The following HTML text is provided to enhance online
readability. Many aspects of typography translate only awkwardly to HTML.
Please use the page image
as the authoritative form to ensure accuracy.
The Children’s Vaccine Initiative: Continuing Activities: A Summary of Two Workshops Held September 12–13 and October 25–26, 1994
the conjugation process, however, offer the prospect of a more affordable conjugate and should be pursued.10
There are a number of specific scientific issues that must be considered as conjugate vaccines continue along the development pipeline. For instance, researchers need to determine how many pneumococcal polysaccharide antigens can be incorporated into a single vaccine using the same carrier proteins. They would also like to know what sorts of immunization schedules and routes of immunization will be most practical. Another important question is whether more than one type of protein carrier can be combined into one vaccine for several diseases (for example, Hib glycoconjugate plus S. pneumoniae).

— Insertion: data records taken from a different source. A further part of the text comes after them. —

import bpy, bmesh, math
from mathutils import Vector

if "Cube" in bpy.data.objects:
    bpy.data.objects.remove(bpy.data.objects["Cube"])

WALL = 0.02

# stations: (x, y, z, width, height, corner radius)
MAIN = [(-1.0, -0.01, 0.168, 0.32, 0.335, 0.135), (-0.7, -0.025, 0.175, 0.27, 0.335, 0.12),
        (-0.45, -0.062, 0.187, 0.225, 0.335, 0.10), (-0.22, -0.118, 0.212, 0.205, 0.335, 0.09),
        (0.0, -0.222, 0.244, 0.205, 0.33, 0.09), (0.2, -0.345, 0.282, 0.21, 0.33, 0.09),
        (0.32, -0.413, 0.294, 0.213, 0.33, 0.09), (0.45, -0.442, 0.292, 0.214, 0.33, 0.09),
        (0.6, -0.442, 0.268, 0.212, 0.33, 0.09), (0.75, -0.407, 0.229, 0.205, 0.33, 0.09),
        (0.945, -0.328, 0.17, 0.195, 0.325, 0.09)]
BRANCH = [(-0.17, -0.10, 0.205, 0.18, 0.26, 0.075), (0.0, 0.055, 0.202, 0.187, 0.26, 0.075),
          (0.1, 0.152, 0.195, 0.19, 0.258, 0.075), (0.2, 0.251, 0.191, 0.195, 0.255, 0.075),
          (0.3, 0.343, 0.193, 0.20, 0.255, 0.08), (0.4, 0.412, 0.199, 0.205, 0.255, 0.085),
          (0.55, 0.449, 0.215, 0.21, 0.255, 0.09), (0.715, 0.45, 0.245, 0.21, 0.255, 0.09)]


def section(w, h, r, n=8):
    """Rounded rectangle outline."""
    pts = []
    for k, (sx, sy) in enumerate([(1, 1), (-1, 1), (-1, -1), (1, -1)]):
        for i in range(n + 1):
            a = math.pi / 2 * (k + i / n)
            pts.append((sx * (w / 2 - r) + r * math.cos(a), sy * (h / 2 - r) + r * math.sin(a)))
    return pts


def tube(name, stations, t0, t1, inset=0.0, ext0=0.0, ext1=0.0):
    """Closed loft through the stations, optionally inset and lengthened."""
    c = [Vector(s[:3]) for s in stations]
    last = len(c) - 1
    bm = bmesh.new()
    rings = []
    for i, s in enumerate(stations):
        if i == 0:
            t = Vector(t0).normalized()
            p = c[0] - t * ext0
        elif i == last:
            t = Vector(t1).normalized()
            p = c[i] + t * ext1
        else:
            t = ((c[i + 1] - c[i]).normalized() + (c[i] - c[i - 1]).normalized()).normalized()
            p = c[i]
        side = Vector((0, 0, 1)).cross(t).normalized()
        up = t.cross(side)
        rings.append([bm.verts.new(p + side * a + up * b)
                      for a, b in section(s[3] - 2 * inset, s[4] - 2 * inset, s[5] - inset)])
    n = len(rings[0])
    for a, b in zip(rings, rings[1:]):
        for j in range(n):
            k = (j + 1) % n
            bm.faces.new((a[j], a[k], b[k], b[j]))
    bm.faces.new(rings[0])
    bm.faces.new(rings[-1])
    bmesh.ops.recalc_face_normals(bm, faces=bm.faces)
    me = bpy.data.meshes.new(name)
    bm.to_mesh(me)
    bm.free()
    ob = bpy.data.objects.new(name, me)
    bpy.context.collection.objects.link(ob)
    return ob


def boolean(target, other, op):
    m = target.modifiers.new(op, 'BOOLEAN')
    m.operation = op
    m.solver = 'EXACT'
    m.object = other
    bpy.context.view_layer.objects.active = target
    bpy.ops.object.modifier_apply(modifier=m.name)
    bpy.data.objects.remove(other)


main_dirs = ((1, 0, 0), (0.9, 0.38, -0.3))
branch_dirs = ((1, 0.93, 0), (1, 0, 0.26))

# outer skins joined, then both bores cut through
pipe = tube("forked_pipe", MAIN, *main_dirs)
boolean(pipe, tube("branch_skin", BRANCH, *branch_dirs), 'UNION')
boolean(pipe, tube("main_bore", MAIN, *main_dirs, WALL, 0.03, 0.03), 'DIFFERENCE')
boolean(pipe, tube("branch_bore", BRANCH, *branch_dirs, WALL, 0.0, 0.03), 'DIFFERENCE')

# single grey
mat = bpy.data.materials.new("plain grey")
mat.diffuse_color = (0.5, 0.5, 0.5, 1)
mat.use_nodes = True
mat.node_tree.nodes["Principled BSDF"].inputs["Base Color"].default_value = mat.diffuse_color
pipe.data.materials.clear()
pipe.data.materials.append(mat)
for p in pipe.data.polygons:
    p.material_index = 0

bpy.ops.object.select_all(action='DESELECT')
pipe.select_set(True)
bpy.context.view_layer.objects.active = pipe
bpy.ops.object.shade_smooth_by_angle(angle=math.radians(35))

In the long term, however, it is the complexity of making pneumococcal conjugates that seems to pose the greatest challenge in the developing-world context. A number of developing nations are now able to make DTP reliably, and some are working collaboratively with developed-world manufacturers to combine this trivalent “platform” vaccine with newer products, such as hepatitis B. However, the DTP vaccine is in flux: a new acellular pertussis component will soon be substituted for the current whole-cell version, and the implications of this change for the D and T components are unclear. As the number of available vaccines increases and the costs of newer formulations rise, donor agencies are less able to provide vaccine. This creates pressure for developing nations to build domestic manufacturing capacity. The movement toward vaccine self-sufficiency (whether through direct purchase of vaccine or indigenious manufacturer) is proceeding despite significant quality control and regulatory concerns. (See page 29.)
Developing countries may be reluctant to incorporate pneumococcal conjugates into their immunization programs, given the limited serotype coverage11 of candidate vaccines. The median coverage of two proposed seven-valent pneumococcal vaccines (the Merck and Lederle-Praxis formulations) is below 70 percent in the group of developing-world countries for which data are available.12 Given the mortality and morbidity caused by pneumococcal infection, however, even an incomplete vaccine may have a substantial impact on adverse outcomes. Coverage could be increased through the addition of more serotypes, but this would probably add substantially to the cost of the final product. Each additional serotype adds a diminishing amount of coverage, since rarer serotypes cause a small proportion of overall disease. Vaccine cost might
“Coverage,” as used here, means the proportion of infections caused by serotypes that are included in a particular vaccine formulation.
Pneumococcal Conjugate Vaccines: Report of a Meeting, World Health Organization, Programme for the Control of Acute Respiratory Infections, November 1993.